Omitting all images, set down every line below exactly as it appears.

■ Information given ■
==========

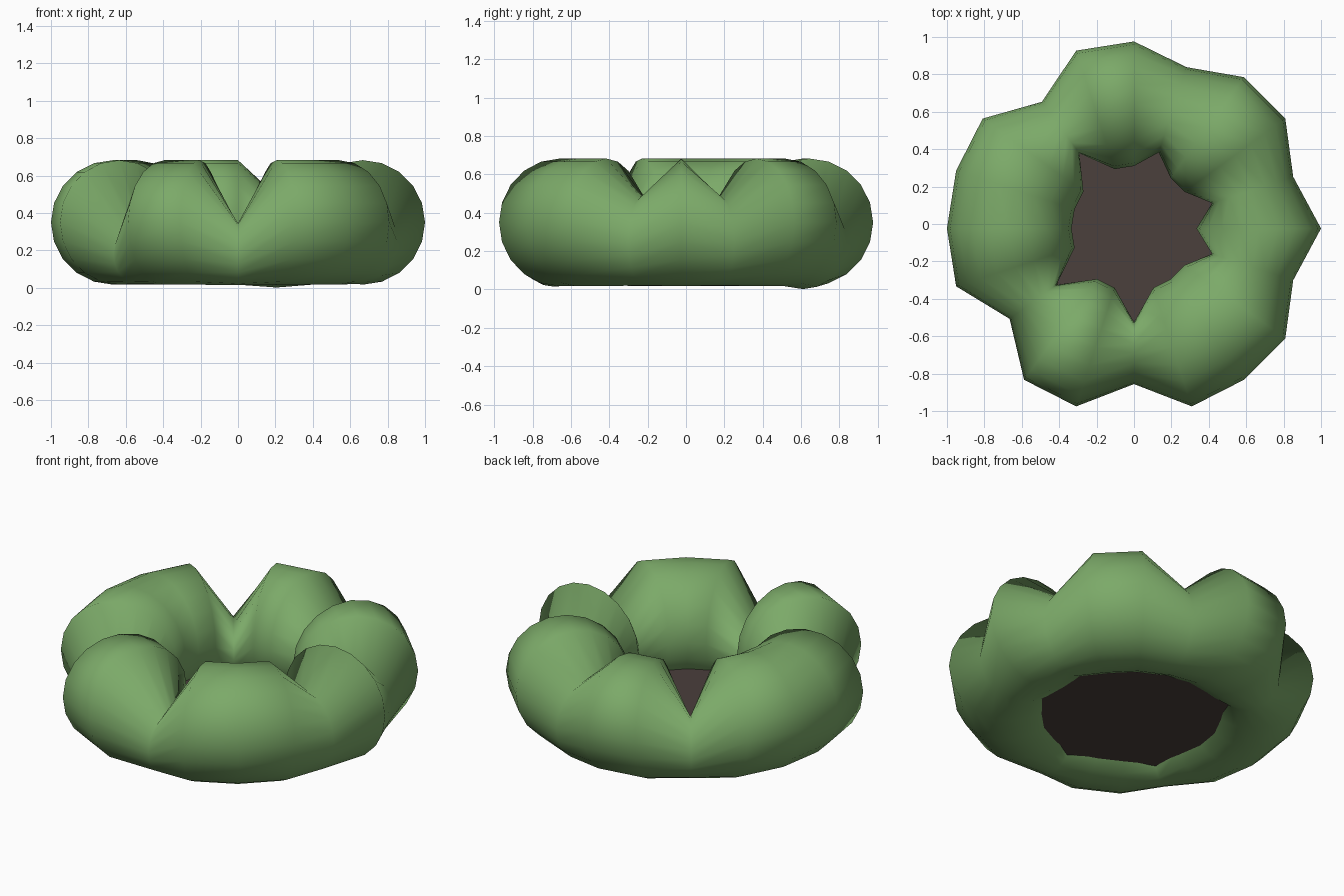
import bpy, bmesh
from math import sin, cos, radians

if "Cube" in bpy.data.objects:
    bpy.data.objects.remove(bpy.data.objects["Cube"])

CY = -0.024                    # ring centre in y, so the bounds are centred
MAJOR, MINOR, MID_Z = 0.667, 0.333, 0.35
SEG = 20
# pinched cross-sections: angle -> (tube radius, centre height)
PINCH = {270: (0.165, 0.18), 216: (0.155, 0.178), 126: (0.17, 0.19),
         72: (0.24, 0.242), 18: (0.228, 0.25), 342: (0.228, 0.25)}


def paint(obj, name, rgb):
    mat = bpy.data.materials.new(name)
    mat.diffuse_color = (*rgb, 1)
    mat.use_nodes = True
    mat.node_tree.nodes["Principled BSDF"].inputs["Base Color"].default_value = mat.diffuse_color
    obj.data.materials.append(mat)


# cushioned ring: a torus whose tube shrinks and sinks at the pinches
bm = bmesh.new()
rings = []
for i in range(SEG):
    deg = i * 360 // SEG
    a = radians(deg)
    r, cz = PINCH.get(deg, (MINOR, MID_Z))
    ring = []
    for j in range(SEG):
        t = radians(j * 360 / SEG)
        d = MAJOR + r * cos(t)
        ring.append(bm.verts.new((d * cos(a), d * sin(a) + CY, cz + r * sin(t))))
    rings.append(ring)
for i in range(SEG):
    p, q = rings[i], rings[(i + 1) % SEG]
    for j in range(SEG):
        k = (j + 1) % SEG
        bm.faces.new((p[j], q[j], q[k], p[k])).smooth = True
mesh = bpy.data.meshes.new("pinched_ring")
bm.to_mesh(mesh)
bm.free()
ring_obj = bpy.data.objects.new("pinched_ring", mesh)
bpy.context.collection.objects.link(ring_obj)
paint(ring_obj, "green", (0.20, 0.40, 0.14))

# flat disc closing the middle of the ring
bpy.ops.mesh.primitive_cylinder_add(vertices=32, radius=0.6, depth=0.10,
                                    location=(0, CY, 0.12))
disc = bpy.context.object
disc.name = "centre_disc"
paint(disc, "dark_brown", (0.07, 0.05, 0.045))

==========

■ Output ■
import bpy, bmesh
from math import sin, cos, radians

if "Cube" in bpy.data.objects:
    bpy.data.objects.remove(bpy.data.objects["Cube"])

CY = -0.024                    # ring centre in y, so the bounds are centred
MAJOR, MINOR, MID_Z = 0.667, 0.333, 0.35
SEG = 20
# pinched cross-sections: angle -> (tube radius, centre height)
PINCH = {270: (0.165, 0.18), 216: (0.155, 0.178), 126: (0.17, 0.19),
         72: (0.24, 0.242), 18: (0.228, 0.25), 342: (0.228, 0.25)}


def paint(obj, name, rgb):
    mat = bpy.data.materials.new(name)
    mat.diffuse_color = (*rgb, 1)
    mat.use_nodes = True
    mat.node_tree.nodes["Principled BSDF"].inputs["Base Color"].default_value = mat.diffuse_color
    obj.data.materials.append(mat)


# cushioned ring: a torus whose tube shrinks and sinks at the pinches
bm = bmesh.new()
rings = []
for i in range(SEG):
    deg = i * 360 // SEG
    a = radians(deg)
    r, cz = PINCH.get(deg, (MINOR, MID_Z))
    ring = []
    for j in range(SEG):
        t = radians(j * 360 / SEG)
        d = MAJOR + r * cos(t)
        ring.append(bm.verts.new((d * cos(a), d * sin(a) + CY, cz + r * sin(t))))
    rings.append(ring)
for i in range(SEG):
    p, q = rings[i], rings[(i + 1) % SEG]
    for j in range(SEG):
        k = (j + 1) % SEG
        bm.faces.new((p[j], q[j], q[k], p[k])).smooth = True
mesh = bpy.data.meshes.new("pinched_ring")
bm.to_mesh(mesh)
bm.free()
ring_obj = bpy.data.objects.new("pinched_ring", mesh)
bpy.context.collection.objects.link(ring_obj)
paint(ring_obj, "green", (0.20, 0.40, 0.14))

# flat disc closing the middle of the ring
bpy.ops.mesh.primitive_cylinder_add(vertices=32, radius=0.6, depth=0.10,
                                    location=(0, CY, 0.12))
disc = bpy.context.object
disc.name = "centre_disc"
paint(disc, "dark_brown", (0.07, 0.05, 0.045))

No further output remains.